Exercise materials Start Marker
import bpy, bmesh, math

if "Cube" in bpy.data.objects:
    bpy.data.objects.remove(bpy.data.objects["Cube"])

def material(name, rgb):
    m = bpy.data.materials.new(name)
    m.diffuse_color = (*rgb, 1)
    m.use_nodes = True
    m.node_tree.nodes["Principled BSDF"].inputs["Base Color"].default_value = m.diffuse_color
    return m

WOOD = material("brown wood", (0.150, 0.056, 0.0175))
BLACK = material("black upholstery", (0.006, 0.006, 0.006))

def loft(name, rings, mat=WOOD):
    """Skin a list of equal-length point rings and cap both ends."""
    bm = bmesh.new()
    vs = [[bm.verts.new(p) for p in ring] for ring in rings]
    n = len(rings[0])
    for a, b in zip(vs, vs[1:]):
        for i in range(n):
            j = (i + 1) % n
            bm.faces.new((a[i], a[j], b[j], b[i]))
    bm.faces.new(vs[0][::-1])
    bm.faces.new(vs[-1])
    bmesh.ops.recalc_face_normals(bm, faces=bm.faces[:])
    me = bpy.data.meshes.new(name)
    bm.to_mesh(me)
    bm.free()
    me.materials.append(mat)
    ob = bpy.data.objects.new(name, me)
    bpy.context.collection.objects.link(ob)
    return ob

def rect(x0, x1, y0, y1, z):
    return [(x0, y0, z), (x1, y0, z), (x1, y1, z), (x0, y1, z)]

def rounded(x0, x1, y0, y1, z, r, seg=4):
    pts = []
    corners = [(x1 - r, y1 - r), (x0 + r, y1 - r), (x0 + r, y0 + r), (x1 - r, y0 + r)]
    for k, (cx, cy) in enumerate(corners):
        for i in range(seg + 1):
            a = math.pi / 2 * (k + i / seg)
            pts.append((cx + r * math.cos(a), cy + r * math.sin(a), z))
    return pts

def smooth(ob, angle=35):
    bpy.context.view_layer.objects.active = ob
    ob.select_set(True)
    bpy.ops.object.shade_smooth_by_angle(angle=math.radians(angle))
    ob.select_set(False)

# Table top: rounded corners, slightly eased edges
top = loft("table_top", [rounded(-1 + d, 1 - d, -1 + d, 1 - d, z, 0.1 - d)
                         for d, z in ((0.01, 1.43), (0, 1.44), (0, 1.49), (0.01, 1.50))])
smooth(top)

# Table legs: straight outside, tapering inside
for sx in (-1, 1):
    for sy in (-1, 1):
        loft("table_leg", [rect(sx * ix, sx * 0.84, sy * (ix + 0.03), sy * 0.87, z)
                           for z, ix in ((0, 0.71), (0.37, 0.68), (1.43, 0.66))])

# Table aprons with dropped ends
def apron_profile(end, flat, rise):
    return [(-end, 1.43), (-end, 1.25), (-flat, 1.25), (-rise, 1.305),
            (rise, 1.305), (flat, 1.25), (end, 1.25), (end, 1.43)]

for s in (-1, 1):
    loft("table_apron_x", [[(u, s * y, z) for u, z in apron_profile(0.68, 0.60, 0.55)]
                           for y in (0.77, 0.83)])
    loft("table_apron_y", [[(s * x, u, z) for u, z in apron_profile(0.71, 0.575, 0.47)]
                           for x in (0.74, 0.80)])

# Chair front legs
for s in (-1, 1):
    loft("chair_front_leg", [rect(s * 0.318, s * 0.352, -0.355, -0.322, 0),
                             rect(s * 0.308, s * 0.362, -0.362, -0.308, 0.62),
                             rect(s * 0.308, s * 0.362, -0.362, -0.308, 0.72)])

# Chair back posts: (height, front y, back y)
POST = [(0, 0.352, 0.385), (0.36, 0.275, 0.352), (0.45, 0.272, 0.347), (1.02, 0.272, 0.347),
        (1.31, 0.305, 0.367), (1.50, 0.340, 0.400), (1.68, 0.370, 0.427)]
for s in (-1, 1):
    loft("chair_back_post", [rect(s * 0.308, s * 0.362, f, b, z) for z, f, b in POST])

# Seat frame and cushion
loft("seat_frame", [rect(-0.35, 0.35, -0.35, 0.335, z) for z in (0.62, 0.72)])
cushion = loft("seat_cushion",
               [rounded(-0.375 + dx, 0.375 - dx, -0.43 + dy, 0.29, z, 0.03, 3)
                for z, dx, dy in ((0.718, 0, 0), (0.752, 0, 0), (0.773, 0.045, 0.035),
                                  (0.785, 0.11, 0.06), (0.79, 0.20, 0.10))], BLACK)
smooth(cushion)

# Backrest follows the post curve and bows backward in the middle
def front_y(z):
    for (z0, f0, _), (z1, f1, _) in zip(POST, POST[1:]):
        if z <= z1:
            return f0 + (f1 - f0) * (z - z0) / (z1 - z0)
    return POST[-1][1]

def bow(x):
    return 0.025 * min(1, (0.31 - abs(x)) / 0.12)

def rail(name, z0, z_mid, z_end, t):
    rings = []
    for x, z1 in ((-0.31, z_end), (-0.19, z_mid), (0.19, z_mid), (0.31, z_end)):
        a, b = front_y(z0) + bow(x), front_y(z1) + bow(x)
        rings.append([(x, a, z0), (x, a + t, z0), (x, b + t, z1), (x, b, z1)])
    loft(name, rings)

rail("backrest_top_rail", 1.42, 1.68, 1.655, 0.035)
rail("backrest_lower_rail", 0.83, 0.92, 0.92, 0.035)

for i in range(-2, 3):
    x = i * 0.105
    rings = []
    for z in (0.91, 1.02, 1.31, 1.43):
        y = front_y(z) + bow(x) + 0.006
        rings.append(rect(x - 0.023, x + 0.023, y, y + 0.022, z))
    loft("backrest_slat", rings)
Exercise materials End Marker
• [Work to be completed]: What you return must be an exact retyping of the lines above starting at the line with "# Chair back posts: (height, front y, back y)" and ending at the line with "# Seat frame and cushion", and nothing besides.

• [Task solution]:
# Chair back posts: (height, front y, back y)
POST = [(0, 0.352, 0.385), (0.36, 0.275, 0.352), (0.45, 0.272, 0.347), (1.02, 0.272, 0.347),
        (1.31, 0.305, 0.367), (1.50, 0.340, 0.400), (1.68, 0.370, 0.427)]
for s in (-1, 1):
    loft("chair_back_post", [rect(s * 0.308, s * 0.362, f, b, z) for z, f, b in POST])

# Seat frame and cushion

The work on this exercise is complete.